START EXERCISE MATERIAL

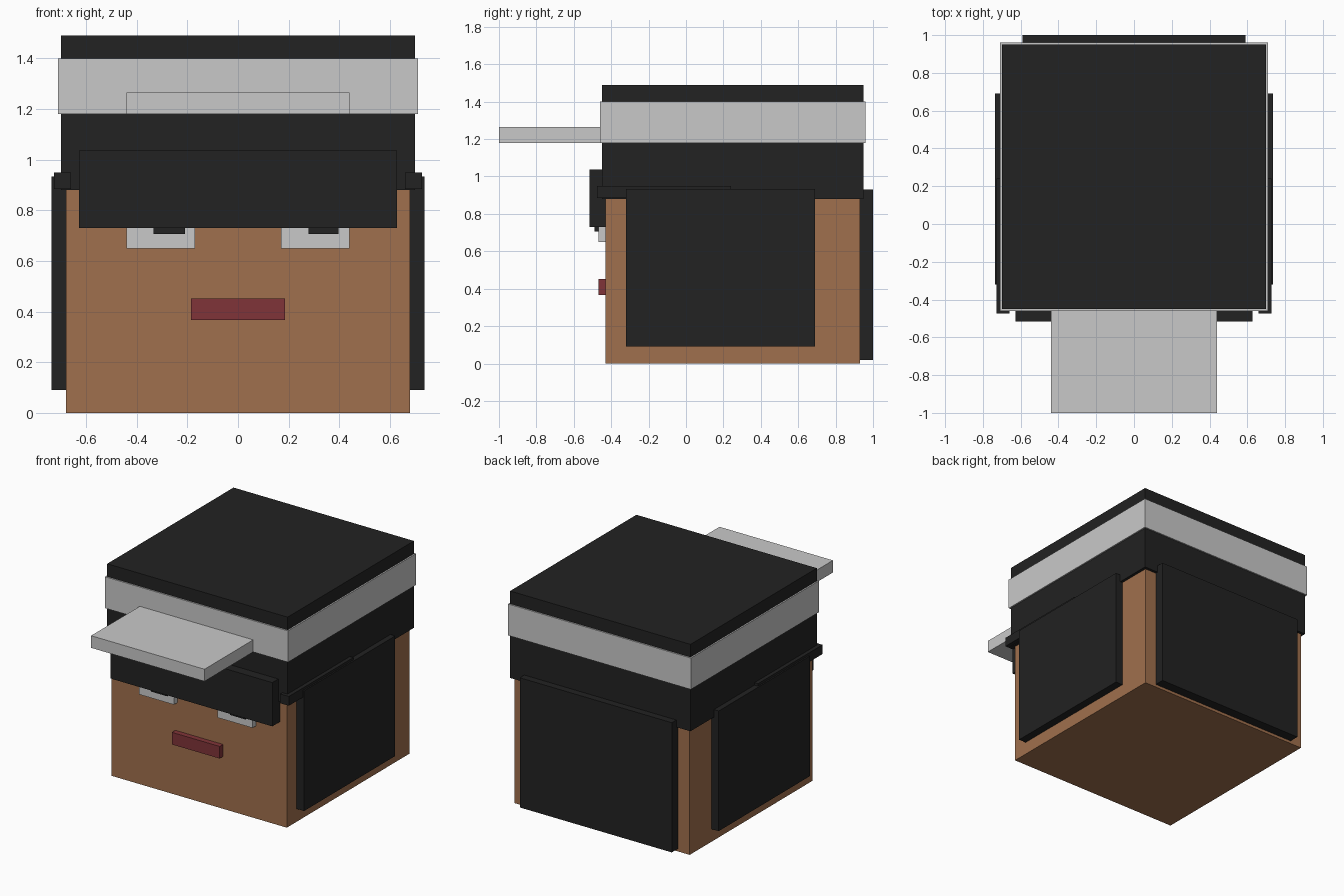
import bpy
import bmesh

if "Cube" in bpy.data.objects:
    bpy.data.objects.remove(bpy.data.objects["Cube"])


def material(name, rgb):
    """Flat colour from 0-255 sRGB values."""
    lin = [((c / 255 + 0.055) / 1.055) ** 2.4 for c in rgb]
    m = bpy.data.materials.new(name)
    m.diffuse_color = (*lin, 1)
    m.use_nodes = True
    m.node_tree.nodes["Principled BSDF"].inputs["Base Color"].default_value = m.diffuse_color
    return m


skin = material("brown_skin", (160, 112, 77))
black = material("black_hair", (34, 34, 34))
white = material("light_grey", (201, 201, 201))
red = material("dark_red", (128, 52, 56))


def box(name, mat, x, y, z):
    """Box spanning the given (min, max) ranges."""
    lo, hi = zip(x, y, z)
    bm = bmesh.new()
    bmesh.ops.create_cube(bm, size=1)
    for v in bm.verts:
        v.co = [hi[i] if v.co[i] > 0 else lo[i] for i in range(3)]
    me = bpy.data.meshes.new(name)
    bm.to_mesh(me)
    bm.free()
    me.materials.append(mat)
    ob = bpy.data.objects.new(name, me)
    bpy.context.collection.objects.link(ob)
    return ob


# Head and cap
box("head", skin, (-0.68, 0.68), (-0.43, 0.93), (0, 1.36))
box("cap", black, (-0.70, 0.70), (-0.45, 0.95), (0.88, 1.49))
box("cap_band", white, (-0.71, 0.71), (-0.46, 0.96), (1.18, 1.40))
box("cap_brim", white, (-0.44, 0.44), (-1.0, -0.44), (1.18, 1.265))

# Hair at front and back
box("fringe", black, (-0.628, 0.628), (-0.517, -0.425), (0.73, 1.037))
box("back_hair", black, (-0.59, 0.59), (0.92, 1.0), (0.02, 0.93))

# Mirrored parts: side hair, temple strips, eyes
for side, s in (("left", -1), ("right", 1)):
    def mx(a, b):
        return tuple(sorted((a * s, b * s)))
    box(side + "_side_hair", black, mx(0.67, 0.737), (-0.32, 0.69), (0.09, 0.933))
    box(side + "_temple_strip", black, mx(0.66, 0.727), (-0.475, 0.24), (0.885, 0.95))
    box(side + "_eye", white, mx(0.17, 0.44), (-0.468, -0.42), (0.65, 0.85))

# Pupils both look slightly to one side
box("left_pupil", black, (-0.333, -0.21), (-0.488, -0.44), (0.706, 0.84))
box("right_pupil", black, (0.278, 0.397), (-0.488, -0.44), (0.706, 0.84))

# Mouth
box("mouth", red, (-0.185, 0.185), (-0.468, -0.42), (0.367, 0.452))
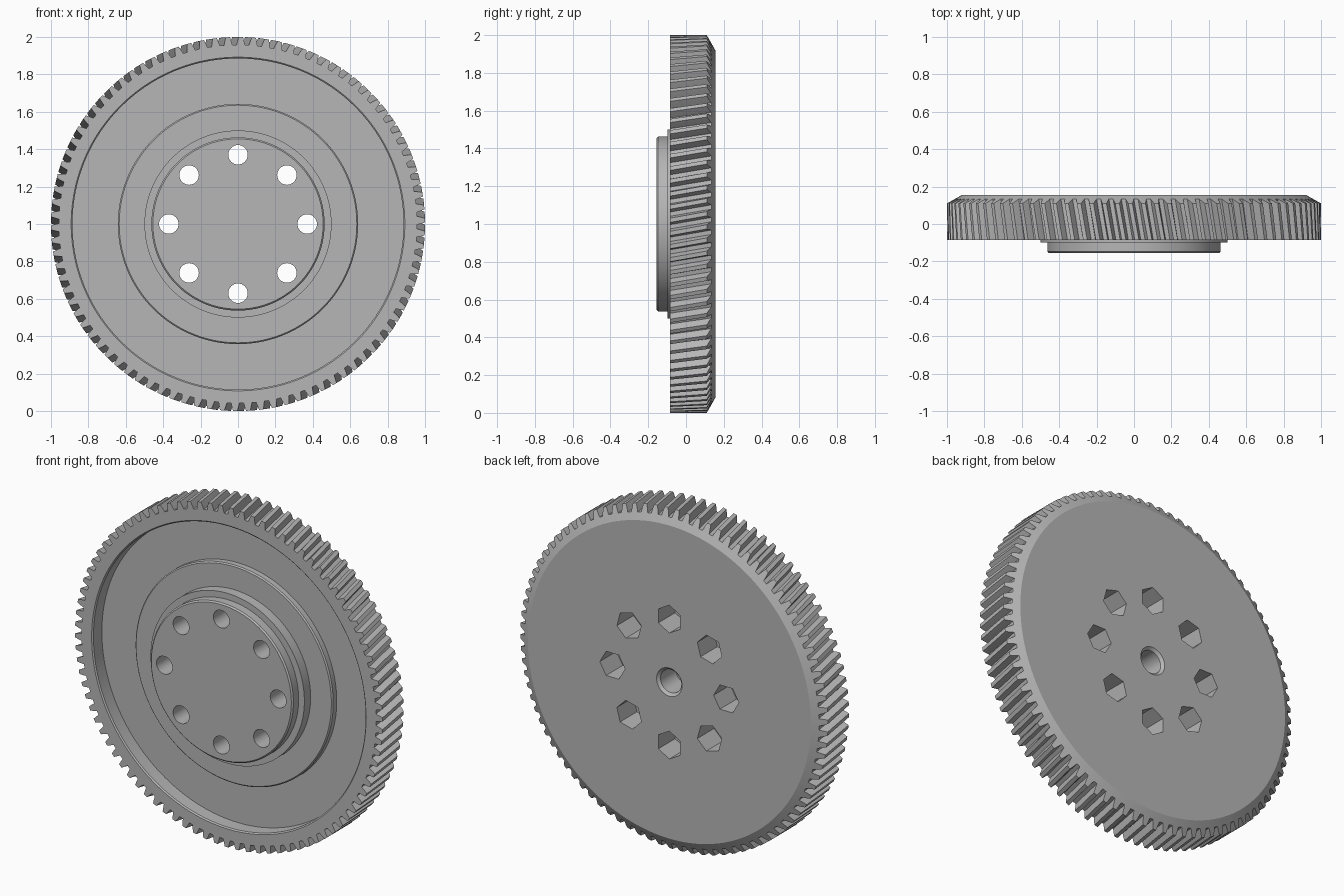
import bpy, bmesh, math

if "Cube" in bpy.data.objects:
    bpy.data.objects.remove(bpy.data.objects["Cube"])

TEETH = 90
TWIST = 0.18          # helix rotation per unit of depth
FRONT = -0.085
TOOTH = [(-0.33, 0.958), (-0.24, 0.982), (-0.16, 1.0),
         (0.16, 1.0), (0.24, 0.982), (0.33, 0.958)]

grey = bpy.data.materials.new("steel grey")
grey.use_nodes = True
colour = (0.47, 0.47, 0.47, 1)
grey.diffuse_color = colour
grey.node_tree.nodes["Principled BSDF"].inputs["Base Color"].default_value = colour


def loft(bm, rings):
    """Skin a list of point rings and close both ends."""
    rings = [[bm.verts.new(p) for p in ring] for ring in rings]
    n = len(rings[0])
    for a, b in zip(rings, rings[1:]):
        for i in range(n):
            j = (i + 1) % n
            bm.faces.new((a[i], a[j], b[j], b[i]))
    bm.faces.new(rings[0][::-1])
    bm.faces.new(rings[-1])


def polar(r, angle, y, cx=0, cz=1):
    return (cx + r * math.cos(angle), y, cz + r * math.sin(angle))


def finish(bm, name):
    bmesh.ops.recalc_face_normals(bm, faces=bm.faces[:])
    mesh = bpy.data.meshes.new(name)
    bm.to_mesh(mesh)
    bm.free()
    mesh.materials.append(grey)
    ob = bpy.data.objects.new(name, mesh)
    bpy.context.collection.objects.link(ob)
    return ob


# Tooth outline, as radius and angle pairs
outline = [(r, math.pi / 2 + (k + t) * math.tau / TEETH)
           for k in range(TEETH) for t, r in TOOTH]


def circle(r, y, at):
    return [polar(r, a + TWIST * at, y) for _, a in outline]


def cone_y(r):
    """Depth of the rear bevel at a radius."""
    return 0.155 - (r - 0.92) * 0.56


# Gear body: hub, flange, web, recess and rim, then the helical teeth
front_profile = [(0.455, -0.155), (0.463, -0.147), (0.463, -0.098), (0.50, -0.098),
                 (0.50, -0.04), (0.635, -0.04), (0.642, -0.033), (0.642, 0.0),
                 (0.885, 0.0), (0.885, -0.078), (0.892, FRONT)]
rings = [circle(r, y, FRONT) for r, y in front_profile]
rings.append([polar(r, a + TWIST * FRONT, FRONT) for r, a in outline])
rings.append([polar(r, a + TWIST * cone_y(r), cone_y(r)) for r, a in outline])
rings.append(circle(0.92, 0.155, 0.12))
bm = bmesh.new()
loft(bm, rings)
gear = finish(bm, "helical_gear")


def add_cutter(bm, cx, cz, profile, sides, turn=0):
    loft(bm, [[polar(r, turn + i * math.tau / sides, y, cx, cz) for i in range(sides)]
              for r, y in profile])


# Bolt holes, hexagonal rear pockets and the blind centre bore
holes, pockets = bmesh.new(), bmesh.new()
for k in range(8):
    a = k * math.tau / 8
    x, _, z = polar(0.37, a, 0)
    add_cutter(holes, x, z, [(0.052, -0.3), (0.052, 0.3)], 32)
    add_cutter(pockets, x, z, [(0.082, 0.0), (0.082, 0.2)], 6, a)
add_cutter(pockets, 0, 1, [(0.068, 0.0), (0.068, 0.14), (0.083, 0.155), (0.083, 0.2)], 32)

bpy.context.view_layer.objects.active = gear
for bm, name in ((pockets, "pocket_cutter"), (holes, "hole_cutter")):
    cutter = finish(bm, name)
    cutter.hide_render = True
    mod = gear.modifiers.new(name, "BOOLEAN")
    mod.operation = "DIFFERENCE"
    mod.solver = "EXACT"
    mod.object = cutter
    bpy.ops.object.modifier_apply(modifier=name)
    bpy.data.objects.remove(cutter)

bpy.ops.object.select_all(action="DESELECT")
gear.select_set(True)
bpy.ops.object.shade_smooth_by_angle(angle=math.radians(20))
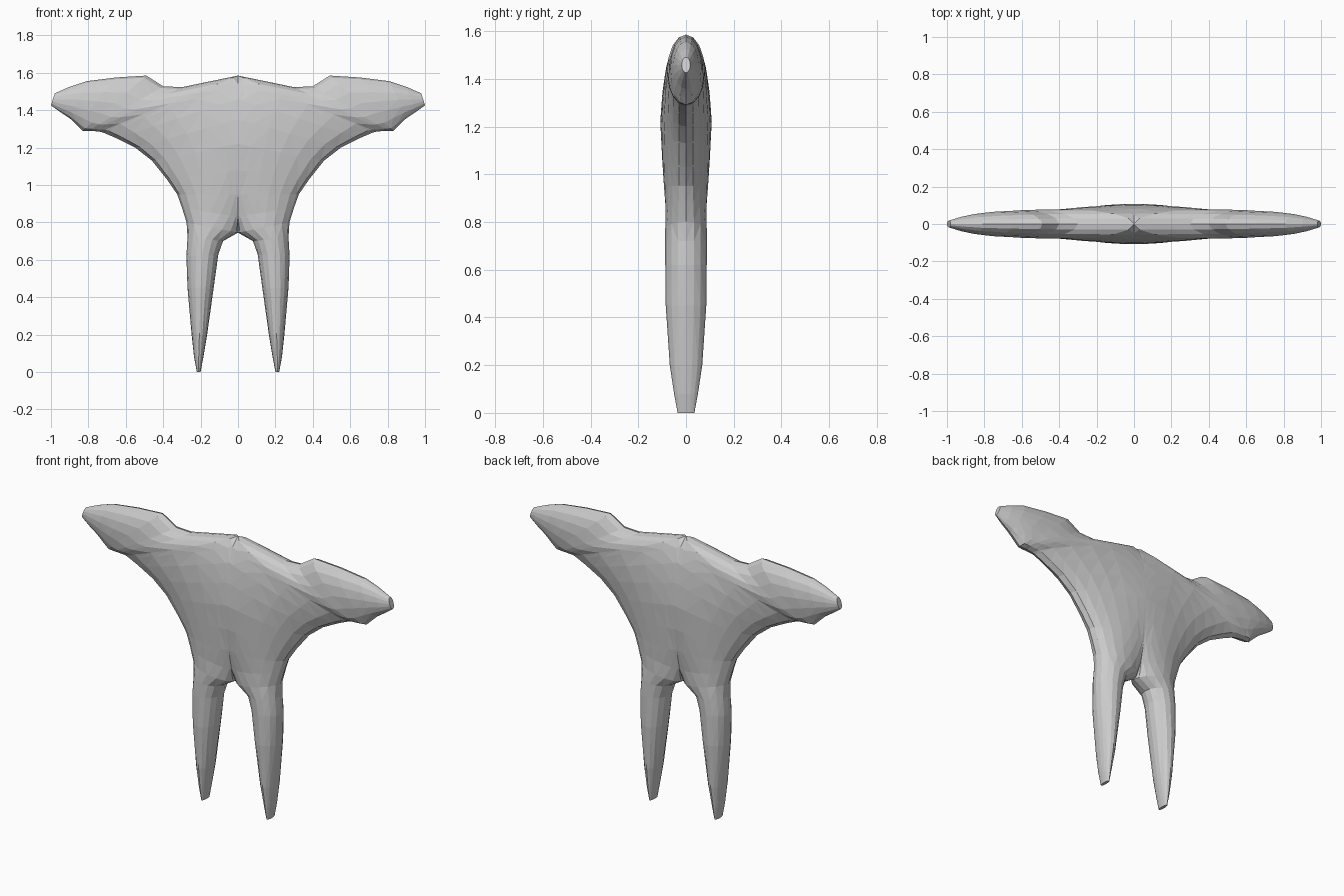
import bpy
import bmesh
from math import cos, pi, sqrt

cube = bpy.data.objects.get("Cube")
if cube:
    bpy.data.objects.remove(cube, do_unlink=True)

# Each rung spans the silhouette of the left half:
# inner x, inner z, outer x, outer z, half depth mid-rung, half depth at inner end
root_rungs = [
    (.2, 0, .22, 0, .035, 0),
    (.185, .08, .235, .08, .05, 0),
    (.165, .2, .248, .2, .068, 0),
    (.13, .45, .27, .45, .085, 0),
    (.105, .63, .276, .62, .087, 0),
    (.08, .7, .27, .72, .087, 0),
]
trunk_rungs = [
    (0, .745, .275, .8, .087, 0),
    (0, .83, .3, .88, .085, .06),
    (0, .95, .325, .95, .088, .085),
    (0, 1.08, .38, 1.03, .09, .1),
    (0, 1.22, .46, 1.13, .092, .108),
    (0, 1.35, .55, 1.2, .09, .098),
    (0, 1.46, .65, 1.25, .085, .08),
    (0, 1.54, .72, 1.28, .08, .05),
    (0, 1.585, .74, 1.285, .078, 0),
]
arm_rungs = [
    (.17, 1.55, .76, 1.287, .077, 0),
    (.3, 1.523, .78, 1.29, .076, 0),
    (.4, 1.528, .8, 1.29, .074, 0),
    (.49, 1.585, .83, 1.29, .07, 0),
    (.65, 1.575, .86, 1.32, .065, 0),
    (.81, 1.555, .9, 1.357, .053, 0),
    (.9, 1.525, .95, 1.39, .038, 0),
    (.98, 1.49, 1, 1.426, .018, 0),
]
STEPS = 8


def make_ring(bm, rung):
    """Rounded section across one rung, front side out and back side home."""
    ix, iz, ox, oz, mid, inner = rung
    front, back = [], []
    for step in range(STEPS + 1):
        u = (1 - cos(pi * step / STEPS)) / 2
        swell = 4 * mid ** 2 - 2 * inner ** 2
        depth = sqrt(max(0, (1 - u) * (inner ** 2 + swell * u)))
        x, z = ix + (ox - ix) * u, iz + (oz - iz) * u
        front.append(bm.verts.new((x, -depth, z)))
        back.append(bm.verts.new((x, depth, z)))
    return front + back[::-1]


def build_half(name, rungs, material):
    """Loft all rungs, leaving the middle open where the halves meet."""
    bm = bmesh.new()
    rings = [make_ring(bm, rung) for rung in rungs]
    for lower, upper in zip(rings, rings[1:]):
        count = len(lower)
        for i in range(count):
            j = (i + 1) % count
            corners = (lower[i], lower[j], upper[j], upper[i])
            if all(v.co.x == 0 for v in corners):
                continue
            bm.faces.new(corners)
    bm.faces.new(rings[0])
    bm.faces.new(rings[-1])
    bmesh.ops.remove_doubles(bm, verts=bm.verts[:], dist=0.0005)
    bmesh.ops.recalc_face_normals(bm, faces=bm.faces[:])
    bmesh.ops.triangulate(bm, faces=bm.faces[:])
    mesh = bpy.data.meshes.new(name)
    bm.to_mesh(mesh)
    bm.free()
    mesh.materials.append(material)
    obj = bpy.data.objects.new(name, mesh)
    bpy.context.collection.objects.link(obj)
    return obj


# Plain grey surface
grey = bpy.data.materials.new("light grey")
grey.use_nodes = True
colour = (0.6, 0.6, 0.6, 1)
grey.diffuse_color = colour
grey.node_tree.nodes["Principled BSDF"].inputs["Base Color"].default_value = colour

# Two-legged body with spreading arms, mirrored about the middle
body = build_half("forked_body", root_rungs + trunk_rungs + arm_rungs, grey)
mirror = body.modifiers.new("Mirror", 'MIRROR')
mirror.use_clip = True
mirror.merge_threshold = 0.001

END EXERCISE MATERIAL

▶ _TASK BRIEF_: Show all lines of the material in which the word "outline" can be found.

▶ _SOLVED PROBLEM_:
# Tooth outline, as radius and angle pairs
outline = [(r, math.pi / 2 + (k + t) * math.tau / TEETH)
    return [polar(r, a + TWIST * at, y) for _, a in outline]
rings.append([polar(r, a + TWIST * FRONT, FRONT) for r, a in outline])
rings.append([polar(r, a + TWIST * cone_y(r), cone_y(r)) for r, a in outline])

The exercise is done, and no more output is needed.